▶ **REQUIREMENT**:
Give the number of lines in the data below that contain "COLS", with no other words.

▶ **DATASET ENTRIES**:
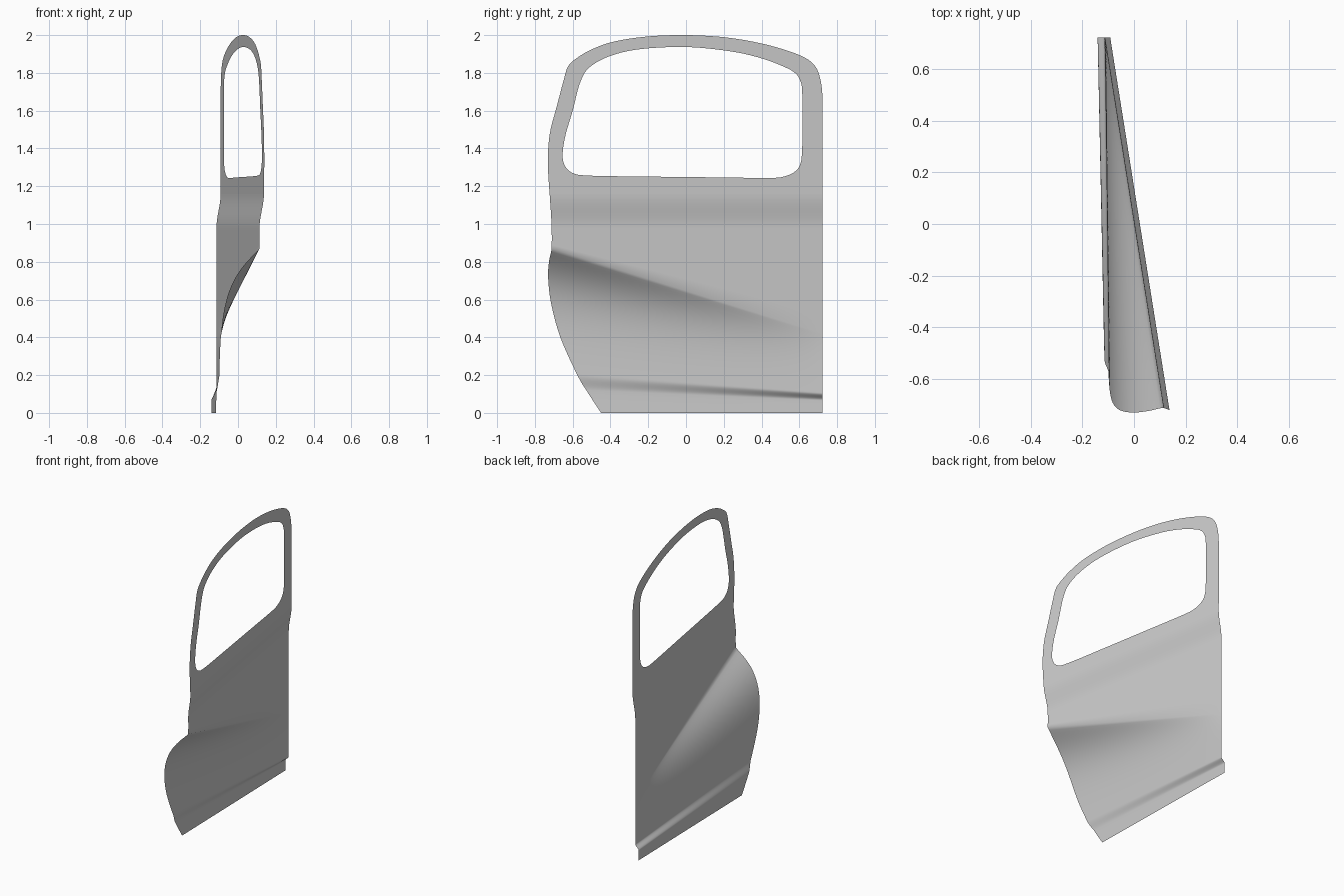
import bpy, bmesh, math
from mathutils import Vector
from mathutils.geometry import intersect_line_line_2d

cube = bpy.data.objects.get("Cube")
if cube:
    bpy.data.objects.remove(cube, do_unlink=True)

grey = bpy.data.materials.new("panel grey")
grey.use_nodes = True
GREY = (0.6, 0.6, 0.6, 1)
grey.diffuse_color = GREY
grey.node_tree.nodes["Principled BSDF"].inputs["Base Color"].default_value = GREY

REAR, BELT = 0.722, 1.16


def mix(a, b, t):
    return a + (b - a) * t


def smooth(a, b, v):
    t = min(max((v - a) / (b - a), 0), 1)
    return t * t * (3 - 2 * t)


def spline(points, closed=False, steps=8):
    """Catmull-Rom curve through 2D points."""
    p = [Vector(q) for q in points]
    n = len(p)
    at = (lambda i: p[i % n]) if closed else (lambda i: p[min(max(i, 0), n - 1)])
    out = []
    for i in range(n if closed else n - 1):
        a, b, c, d = at(i - 1), at(i), at(i + 1), at(i + 2)
        for k in range(steps):
            t = k / steps
            out.append(0.5 * (2 * b + (c - a) * t + (2 * a - 5 * b + 4 * c - d) * t ** 2
                              + (3 * b - a - 3 * c + d) * t ** 3))
    return out if closed else out + [p[-1]]


# Front edge of the lower panel with the wheel-arch curve, as (y, z)
front_edge = spline([(-.45, 0), (-.515, .1), (-.575, .2), (-.665, .4), (-.714, .58), (-.73, .72),
                     (-.724, .81), (-.712, .87), (-.712, 1.0), (-.722, BELT)])


def front_y(z):
    for a, b in zip(front_edge, front_edge[1:]):
        if z <= b.y:
            return mix(a.x, b.x, (z - a.y) / (b.y - a.y))
    return front_edge[-1].x


def panel_x(y, z):
    """Sideways position of the pressed sheet."""
    u = (y + .712) / (REAR + .712)
    upper = .0228 - .159 * y - .022 * (1 - smooth(.98, BELT, z))
    lower = -.107 - .011 * y
    # scooped hollow under the diagonal crease
    drop = mix(.87, .42, u) - z
    x = upper
    if drop > 0:
        fade = math.exp(-(drop / mix(.17, .11, u)) ** 1.15)
        x = mix(lower, upper, fade)
    # sill step
    middle, half = mix(.168, .086, u), mix(.042, .018, u)
    return x - mix(.012, .026, u) * (1 - smooth(middle - half, middle + half, z))


def make_object(name, bm):
    bmesh.ops.recalc_face_normals(bm, faces=bm.faces)
    if sum(f.normal.x * f.calc_area() for f in bm.faces) < 0:
        bmesh.ops.reverse_faces(bm, faces=bm.faces)
    mesh = bpy.data.meshes.new(name)
    bm.to_mesh(mesh)
    bm.free()
    obj = bpy.data.objects.new(name, mesh)
    bpy.context.collection.objects.link(obj)
    mesh.materials.append(grey)
    mesh.shade_smooth()


def loft(name, rows, closed=False):
    bm = bmesh.new()
    grid = [[bm.verts.new((panel_x(y, z), y, z)) for y, z in row] for row in rows]
    for low, high in zip(grid, grid[1:]):
        n = len(low)
        for i in range(n if closed else n - 1):
            j = (i + 1) % n
            bm.faces.new((low[i], low[j], high[j], high[i]))
    make_object(name, bm)


# Lower door skin: rows follow the sill step, the crease and the belt line
bands = [(0, 0, 0), (.12, .065, 4), (.215, .11, 10), (.87, .42, 40), (.97, .97, 5), (BELT, BELT, 12)]
lines = [(0, 0)]
for (f0, r0, _), (f1, r1, n) in zip(bands, bands[1:]):
    lines += [(mix(f0, f1, k / n), mix(r0, r1, k / n)) for k in range(1, n + 1)]
COLS = 60
loft("door_skin", [[(mix(front_y(f), REAR, c / COLS), mix(f, r, c / COLS)) for c in range(COLS + 1)]
                   for f, r in lines])

# Window frame: ring between the outer outline and the window opening
outer = spline([(REAR, BELT), (.723, 1.4), (.723, 1.6), (.72, 1.71), (.705, 1.79), (.68, 1.84),
                (.63, 1.88), (.53, 1.92), (.38, 1.96), (.2, 1.989), (0, 2), (-.2, 1.993),
                (-.38, 1.966), (-.5, 1.924), (-.58, 1.877), (-.624, 1.835), (-.648, 1.76),
                (-.685, 1.62), (-.717, 1.5), (-.73, 1.39), (-.73, 1.28), (-.722, BELT)])
opening = spline([(.44, 1.244), (.52, 1.252), (.576, 1.277), (.606, 1.32), (.615, 1.4), (.616, 1.55),
                  (.615, 1.7), (.606, 1.755), (.58, 1.797), (.52, 1.832), (.39, 1.88), (.23, 1.915),
                  (0, 1.937), (-.24, 1.926), (-.4, 1.89), (-.51, 1.83), (-.56, 1.75), (-.6, 1.6),
                  (-.638, 1.47), (-.653, 1.37), (-.642, 1.31), (-.6, 1.27), (-.51, 1.256),
                  (-.2, 1.251), (.15, 1.247)], closed=True)
CENTRE = Vector((0, 1.58))


def ray_hit(loop, angle):
    far = CENTRE + Vector((math.cos(angle), math.sin(angle))) * 3
    for a, b in zip(loop, loop[1:] + loop[:1]):
        d = (b - a) * 1e-4
        hit = intersect_line_line_2d(CENTRE, far, a - d, b + d)
        if hit:
            return hit


angles = sorted({round(math.atan2(p.y - CENTRE.y, p.x - CENTRE.x), 4) for p in outer + opening})
inner_ring = [ray_hit(opening, a) for a in angles]
outer_ring = [ray_hit(outer, a) for a in angles]
loft("window_frame", [inner_ring, outer_ring], closed=True)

▶ **SOLUTION BELOW**:
2